This study sheds light on the value of characterizing motif- and allele-specific stutter, including non-LUS stutter, when using MPS methods.

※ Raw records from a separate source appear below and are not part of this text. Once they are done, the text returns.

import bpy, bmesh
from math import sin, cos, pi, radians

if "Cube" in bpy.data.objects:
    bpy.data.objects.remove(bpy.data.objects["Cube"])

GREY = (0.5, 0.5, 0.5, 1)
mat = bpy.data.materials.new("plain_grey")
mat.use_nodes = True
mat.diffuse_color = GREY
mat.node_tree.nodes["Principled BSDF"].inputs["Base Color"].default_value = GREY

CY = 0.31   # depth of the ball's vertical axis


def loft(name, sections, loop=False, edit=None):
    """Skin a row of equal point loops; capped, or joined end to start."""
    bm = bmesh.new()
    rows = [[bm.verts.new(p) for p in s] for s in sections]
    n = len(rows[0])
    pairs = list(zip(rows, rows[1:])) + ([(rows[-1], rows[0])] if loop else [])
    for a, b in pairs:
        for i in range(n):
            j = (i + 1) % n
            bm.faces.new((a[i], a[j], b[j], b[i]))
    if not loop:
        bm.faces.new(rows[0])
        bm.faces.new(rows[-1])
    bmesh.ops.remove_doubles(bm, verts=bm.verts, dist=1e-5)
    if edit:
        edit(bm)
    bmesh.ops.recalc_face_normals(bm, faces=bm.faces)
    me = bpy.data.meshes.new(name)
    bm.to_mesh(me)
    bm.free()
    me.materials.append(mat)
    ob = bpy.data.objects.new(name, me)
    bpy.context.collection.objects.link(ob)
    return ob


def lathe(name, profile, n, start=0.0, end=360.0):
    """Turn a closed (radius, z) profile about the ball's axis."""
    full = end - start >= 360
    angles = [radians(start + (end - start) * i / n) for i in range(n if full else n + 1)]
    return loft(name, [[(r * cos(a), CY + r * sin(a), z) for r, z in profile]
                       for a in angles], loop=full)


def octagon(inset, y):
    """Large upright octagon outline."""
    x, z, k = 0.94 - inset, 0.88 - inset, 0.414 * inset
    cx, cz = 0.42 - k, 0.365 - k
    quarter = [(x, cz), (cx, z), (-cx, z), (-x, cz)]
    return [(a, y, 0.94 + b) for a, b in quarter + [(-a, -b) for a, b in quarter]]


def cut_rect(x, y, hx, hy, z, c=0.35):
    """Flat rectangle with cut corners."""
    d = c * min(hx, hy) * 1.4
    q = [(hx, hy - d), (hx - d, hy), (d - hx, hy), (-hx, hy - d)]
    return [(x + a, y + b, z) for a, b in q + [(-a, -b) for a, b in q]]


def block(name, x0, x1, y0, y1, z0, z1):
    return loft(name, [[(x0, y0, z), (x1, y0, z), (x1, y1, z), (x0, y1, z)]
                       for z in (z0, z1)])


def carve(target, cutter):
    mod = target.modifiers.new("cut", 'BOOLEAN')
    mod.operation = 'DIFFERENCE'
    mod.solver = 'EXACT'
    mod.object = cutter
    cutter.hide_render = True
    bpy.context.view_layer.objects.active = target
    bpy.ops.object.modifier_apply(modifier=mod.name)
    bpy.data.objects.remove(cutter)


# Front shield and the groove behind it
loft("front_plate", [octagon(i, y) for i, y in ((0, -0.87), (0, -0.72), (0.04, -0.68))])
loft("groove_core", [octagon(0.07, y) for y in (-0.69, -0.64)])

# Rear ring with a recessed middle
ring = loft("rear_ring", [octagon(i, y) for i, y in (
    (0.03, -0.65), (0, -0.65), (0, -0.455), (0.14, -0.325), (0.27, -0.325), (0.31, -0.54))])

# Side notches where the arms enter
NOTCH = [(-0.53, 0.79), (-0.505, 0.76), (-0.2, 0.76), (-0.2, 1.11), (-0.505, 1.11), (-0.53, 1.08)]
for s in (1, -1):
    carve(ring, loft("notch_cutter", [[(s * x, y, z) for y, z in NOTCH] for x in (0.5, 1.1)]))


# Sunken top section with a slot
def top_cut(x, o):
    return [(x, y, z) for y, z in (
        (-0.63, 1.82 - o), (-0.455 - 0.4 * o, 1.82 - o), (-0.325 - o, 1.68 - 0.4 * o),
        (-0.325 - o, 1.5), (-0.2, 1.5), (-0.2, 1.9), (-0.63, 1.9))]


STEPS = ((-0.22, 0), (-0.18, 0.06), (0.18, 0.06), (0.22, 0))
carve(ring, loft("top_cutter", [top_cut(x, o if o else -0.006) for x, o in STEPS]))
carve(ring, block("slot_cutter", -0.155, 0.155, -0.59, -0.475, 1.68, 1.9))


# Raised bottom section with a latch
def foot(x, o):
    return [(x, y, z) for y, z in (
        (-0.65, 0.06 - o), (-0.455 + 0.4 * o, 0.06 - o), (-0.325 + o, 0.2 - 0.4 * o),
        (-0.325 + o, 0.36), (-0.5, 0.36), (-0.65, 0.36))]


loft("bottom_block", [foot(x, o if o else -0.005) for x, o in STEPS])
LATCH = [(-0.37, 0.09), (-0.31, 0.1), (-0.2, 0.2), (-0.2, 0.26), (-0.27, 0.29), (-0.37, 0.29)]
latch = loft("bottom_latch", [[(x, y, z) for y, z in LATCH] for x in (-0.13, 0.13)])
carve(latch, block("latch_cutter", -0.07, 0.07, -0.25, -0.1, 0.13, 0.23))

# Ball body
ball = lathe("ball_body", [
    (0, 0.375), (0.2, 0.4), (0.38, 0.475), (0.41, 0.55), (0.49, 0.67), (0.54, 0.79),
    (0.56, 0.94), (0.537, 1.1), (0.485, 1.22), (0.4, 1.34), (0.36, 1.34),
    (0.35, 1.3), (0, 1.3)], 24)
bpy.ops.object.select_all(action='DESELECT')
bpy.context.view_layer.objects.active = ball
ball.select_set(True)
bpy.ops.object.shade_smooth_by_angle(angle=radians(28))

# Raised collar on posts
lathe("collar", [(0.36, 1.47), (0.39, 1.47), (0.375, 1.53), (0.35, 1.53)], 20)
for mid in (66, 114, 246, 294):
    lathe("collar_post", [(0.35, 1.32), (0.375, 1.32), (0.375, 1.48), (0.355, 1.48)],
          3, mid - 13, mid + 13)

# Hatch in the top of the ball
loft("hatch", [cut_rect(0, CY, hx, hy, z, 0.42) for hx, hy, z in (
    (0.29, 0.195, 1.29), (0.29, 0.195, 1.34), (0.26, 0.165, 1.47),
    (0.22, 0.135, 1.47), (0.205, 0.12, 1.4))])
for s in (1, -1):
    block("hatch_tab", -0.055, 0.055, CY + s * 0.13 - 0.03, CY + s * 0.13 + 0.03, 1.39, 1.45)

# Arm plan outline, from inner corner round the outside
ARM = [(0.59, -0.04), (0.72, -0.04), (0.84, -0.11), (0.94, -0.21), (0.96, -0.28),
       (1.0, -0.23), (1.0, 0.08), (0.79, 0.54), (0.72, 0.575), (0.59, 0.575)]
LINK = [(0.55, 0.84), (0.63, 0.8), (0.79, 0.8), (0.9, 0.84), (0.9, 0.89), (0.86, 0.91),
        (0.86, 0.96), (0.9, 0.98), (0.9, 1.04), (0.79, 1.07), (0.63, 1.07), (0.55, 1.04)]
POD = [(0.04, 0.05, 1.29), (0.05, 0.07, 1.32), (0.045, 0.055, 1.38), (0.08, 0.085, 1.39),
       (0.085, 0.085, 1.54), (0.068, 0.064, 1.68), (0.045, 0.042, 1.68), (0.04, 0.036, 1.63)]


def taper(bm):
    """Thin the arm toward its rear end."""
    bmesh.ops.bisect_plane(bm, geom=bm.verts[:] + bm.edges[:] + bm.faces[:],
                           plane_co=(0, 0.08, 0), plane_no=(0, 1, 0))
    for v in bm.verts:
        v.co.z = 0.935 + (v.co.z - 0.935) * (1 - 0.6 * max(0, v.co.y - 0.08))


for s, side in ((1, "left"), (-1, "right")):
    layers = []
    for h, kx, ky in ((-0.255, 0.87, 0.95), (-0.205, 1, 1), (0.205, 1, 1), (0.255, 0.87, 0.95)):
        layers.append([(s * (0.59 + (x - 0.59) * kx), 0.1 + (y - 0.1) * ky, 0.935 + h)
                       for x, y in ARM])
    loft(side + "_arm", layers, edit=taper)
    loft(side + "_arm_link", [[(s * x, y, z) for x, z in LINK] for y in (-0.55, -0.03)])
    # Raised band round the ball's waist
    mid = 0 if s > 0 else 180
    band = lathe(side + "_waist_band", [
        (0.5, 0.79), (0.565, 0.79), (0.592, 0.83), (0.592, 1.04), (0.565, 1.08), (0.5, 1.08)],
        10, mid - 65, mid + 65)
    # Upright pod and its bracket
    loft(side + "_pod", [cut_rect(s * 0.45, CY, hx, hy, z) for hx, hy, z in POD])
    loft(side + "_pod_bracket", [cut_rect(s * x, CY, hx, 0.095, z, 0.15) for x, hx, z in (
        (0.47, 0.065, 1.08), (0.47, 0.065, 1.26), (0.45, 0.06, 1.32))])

Forensic DNA analysis is among the most well-recognized and well-developed forensic disciplines. The field’s use of DNA markers known as short tandem repeats (STRs) offer a robust means of discriminating individuals while also introducing challenges to the analysis. One of these challenges, stutter, is the result of a non-biological artifact introduced during PCR. The formation and amplification of these stutter products can occur at rates as high as 15–20% of the parent allele. The challenge inherent in this process is differentiating stutter artifacts from true alleles, particularly in the presence of a minor contributor. Traditionally, DNA profiles are obtained using capillary electrophoresis (CE), where amplified DNA fragments are separated by size, not sequence, and the identification of stutter is performed on a locus-specific level. The use of CE-based fragment data rather than sequence-based data, has limited the community’s understanding of the precise behavior of stutter. Massively parallel sequencing (MPS) data provides an opportunity to better characterize stutter, permitting a more accurate means of detecting both size- or longest uninterrupted stretch (LUS)-based stutter but also allele and motif-specific stutter characteristics. In the current study, analysis and characterization of stutter sequences was performed using data generated from 539 samples amplified with the ForenSeq and PowerSeq 46GY library preparation kit and sequenced on the Illumina MiSeq FGx. Assessment of non-LUS stutter begins with calculating stutter rates for all potential stutter products at a given locus (and allele), additionally, the occurrence of these discrete stutter products were quantified. Results show that although the LUS sequence stutters at a higher rate than non-LUS motifs, the non-LUS stutter products do occur at detectable levels and potentially influence sequence-based mixture analysis. The data indicate that the stutter from one motif or allele can be distinguished from another motif or allele based on their unique stutter rates; however, the number of stutter products from each motif or allele may similarly make up the overall pool of stutter products. Motif- and allele-specific stutter models provide the most comprehensive analysis of sequence stutter rates and provide the ability to differentiate stutter sequences more accurately from true allele stutter. This information provides a foundation for including the characterization of non-LUS stutter products when analyzing DNA profiles, specifically mixtures with potential low-level contributors. (Publisher Abstract Provided)